* Your objective *
Starting at the first line of the data, please print exactly those lines through the one that holds "ob = bpy.data.objects.new(name, me)", omitting every picture.

* Input data *

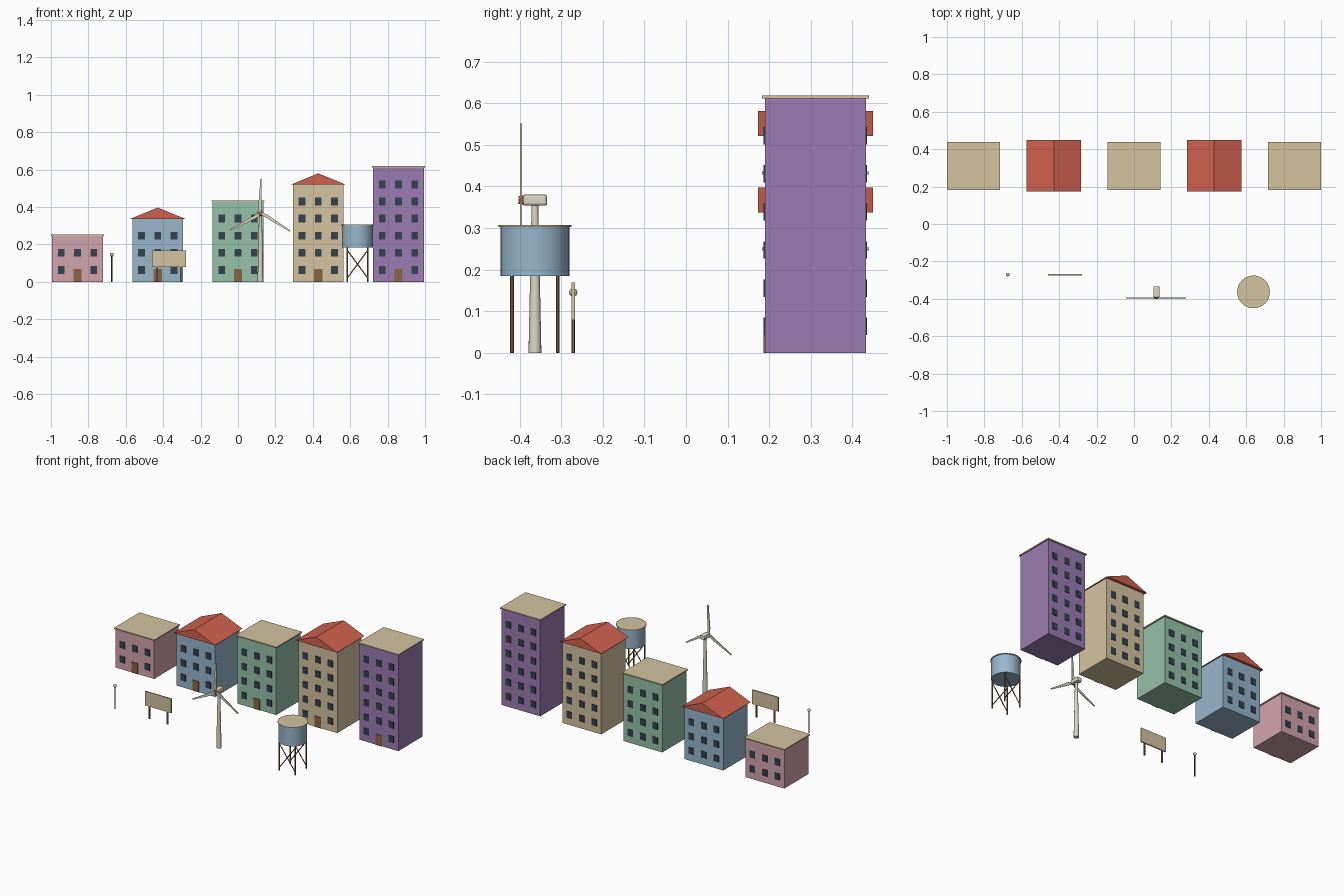
import bpy, bmesh
from math import radians, pi
from mathutils import Vector, Matrix

if "Cube" in bpy.data.objects:
    bpy.data.objects.remove(bpy.data.objects["Cube"])


def mat(name, hexcol):
    lin = lambda v: v / 12.92 if v <= 0.04045 else ((v + 0.055) / 1.055) ** 2.4
    m = bpy.data.materials.new(name)
    m.diffuse_color = [lin(int(hexcol[i:i + 2], 16) / 255) for i in (0, 2, 4)] + [1]
    m.use_nodes = True
    m.node_tree.nodes["Principled BSDF"].inputs["Base Color"].default_value = m.diffuse_color
    return m


PINK, BLUE, GREEN = mat("pink", "D4A5AD"), mat("blue", "98B7CB"), mat("green", "96C2AA")
TAN, PURPLE, RED = mat("tan", "D4C4A0"), mat("purple", "9C7DB3"), mat("red", "D0614F")
BROWN, DARK, WHITE = mat("brown", "8A6544"), mat("dark", "33424F"), mat("white", "DDD8C4")


def finish(name, bm, material, smooth=False):
    bmesh.ops.recalc_face_normals(bm, faces=bm.faces)
    me = bpy.data.meshes.new(name)
    bm.to_mesh(me)
    bm.free()
    me.materials.append(material)
    ob = bpy.data.objects.new(name, me)
    bpy.context.collection.objects.link(ob)
    if smooth:
        bpy.ops.object.select_all(action='DESELECT')
        bpy.context.view_layer.objects.active = ob
        ob.select_set(True)
        bpy.ops.object.shade_smooth_by_angle(angle=radians(35))
    return ob


def add_box(bm, c, s):
    bmesh.ops.create_cube(bm, size=1, matrix=Matrix.Translation(c) @ Matrix.Diagonal((*s, 1)))


def box(name, c, s, material):
    bm = bmesh.new()
    add_box(bm, c, s)
    return finish(name, bm, material)


def rod(name, a, b, r1, r2, material, n=12):
    a, b = Vector(a), Vector(b)
    d = b - a
    bm = bmesh.new()
    bmesh.ops.create_cone(bm, cap_ends=True, segments=n, radius1=r1, radius2=r2, depth=d.length,
                          matrix=Matrix.Translation((a + b) / 2) @ d.to_track_quat('Z', 'Y').to_matrix().to_4x4())
    return finish(name, bm, material, n > 4)


def prism(name, pts, y0, y1, material, turn=Matrix.Identity(4)):
    # outline in x,z pushed along y
    bm = bmesh.new()
    f = bm.faces.new([bm.verts.new((x, y0, z)) for x, z in pts])
    new = bmesh.ops.extrude_face_region(bm, geom=[f])["geom"]
    bmesh.ops.translate(bm, vec=(0, y1 - y0, 0), verts=[v for v in new if isinstance(v, bmesh.types.BMVert)])
    bm.transform(turn)
    return finish(name, bm, material)


# Row of houses
YC, D = 0.311, 0.243
for i, wall in enumerate((PINK, BLUE, GREEN, TAN, PURPLE)):
    x, floors = (i - 2) * 0.429, i + 2
    h = 0.063 + 0.0915 * floors
    box(f"house_{i}_walls", (x, YC, h / 2), (0.272, D, h), wall)
    # windows on front and back, with the door replacing one at the front
    bm = bmesh.new()
    for side in (-1, 1):
        for f in range(floors):
            for c in (-1, 0, 1):
                if not (side < 0 and f == 0 and c == 0):
                    add_box(bm, (x + c * 0.087, YC + side * D / 2, 0.064 + 0.0915 * f), (0.036, 0.006, 0.042))
    finish(f"house_{i}_windows", bm, DARK)
    box(f"house_{i}_door", (x, YC - D / 2, 0.034), (0.045, 0.007, 0.068), BROWN)
    # alternating flat and gabled roofs
    if i % 2:
        prism(f"house_{i}_gable_roof", [(x - 0.146, h), (x + 0.146, h), (x, h + 0.06)],
              YC - 0.138, YC + 0.138, RED)
    else:
        box(f"house_{i}_flat_roof", (x, YC, h + 0.003), (0.285, 0.257, 0.007), TAN)

# Street lamp
rod("lamp_pole", (-0.675, -0.271, 0), (-0.675, -0.271, 0.145), 0.004, 0.004, DARK)
bm = bmesh.new()
bmesh.ops.create_uvsphere(bm, u_segments=12, v_segments=8, radius=0.01,
                          matrix=Matrix.Translation((-0.675, -0.271, 0.145)))
finish("lamp_head", bm, TAN, True)

# Billboard
box("billboard_panel", (-0.369, -0.271, 0.124), (0.184, 0.008, 0.09), TAN)
for s in (-1, 1):
    box("billboard_leg", (-0.369 + s * 0.064, -0.271, 0.042), (0.008, 0.007, 0.084), BROWN)

# Wind turbine
TX, TY, HZ = 0.12, -0.363, 0.367
rod("turbine_tower", (TX, TY, 0), (TX, TY, 0.358), 0.0155, 0.008, WHITE, 16)
nacelle = box("turbine_nacelle", (TX, TY, HZ), (0.034, 0.059, 0.027), WHITE)
bev = nacelle.modifiers.new("round", 'BEVEL')
bev.width, bev.segments = 0.006, 2
rod("turbine_hub", (TX, -0.388, HZ), (TX, -0.402, HZ), 0.012, 0.009, RED, 16)
for k in range(3):
    turn = Matrix.Translation((TX, 0, HZ)) @ Matrix.Rotation(k * 2 * pi / 3, 4, 'Y')
    prism("turbine_blade", [(-0.006, 0.004), (0.006, 0.004), (0.007, 0.184), (0, 0.184), (-0.012, 0.035)],
          -0.399, -0.394, WHITE, turn)

# Water tower
WX, WY, L = 0.639, -0.363, 0.055
rod("tank", (WX, WY, 0.184), (WX, WY, 0.304), 0.083, 0.083, BLUE, 32)
rod("tank_lid", (WX, WY, 0.302), (WX, WY, 0.307), 0.0875, 0.0875, TAN, 32)
for sy in (-1, 1):
    y = WY + sy * L
    for sx in (-1, 1):
        x = WX + sx * L
        rod("tank_leg", (x, y, 0), (x, y, 0.186), 0.0045, 0.0045, BROWN, 8)
        rod("tank_brace", (x, y, 0.02), (WX - sx * L, y, 0.17), 0.003, 0.003, BROWN, 6)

* Exercise result *
import bpy, bmesh
from math import radians, pi
from mathutils import Vector, Matrix

if "Cube" in bpy.data.objects:
    bpy.data.objects.remove(bpy.data.objects["Cube"])


def mat(name, hexcol):
    lin = lambda v: v / 12.92 if v <= 0.04045 else ((v + 0.055) / 1.055) ** 2.4
    m = bpy.data.materials.new(name)
    m.diffuse_color = [lin(int(hexcol[i:i + 2], 16) / 255) for i in (0, 2, 4)] + [1]
    m.use_nodes = True
    m.node_tree.nodes["Principled BSDF"].inputs["Base Color"].default_value = m.diffuse_color
    return m


PINK, BLUE, GREEN = mat("pink", "D4A5AD"), mat("blue", "98B7CB"), mat("green", "96C2AA")
TAN, PURPLE, RED = mat("tan", "D4C4A0"), mat("purple", "9C7DB3"), mat("red", "D0614F")
BROWN, DARK, WHITE = mat("brown", "8A6544"), mat("dark", "33424F"), mat("white", "DDD8C4")


def finish(name, bm, material, smooth=False):
    bmesh.ops.recalc_face_normals(bm, faces=bm.faces)
    me = bpy.data.meshes.new(name)
    bm.to_mesh(me)
    bm.free()
    me.materials.append(material)
    ob = bpy.data.objects.new(name, me)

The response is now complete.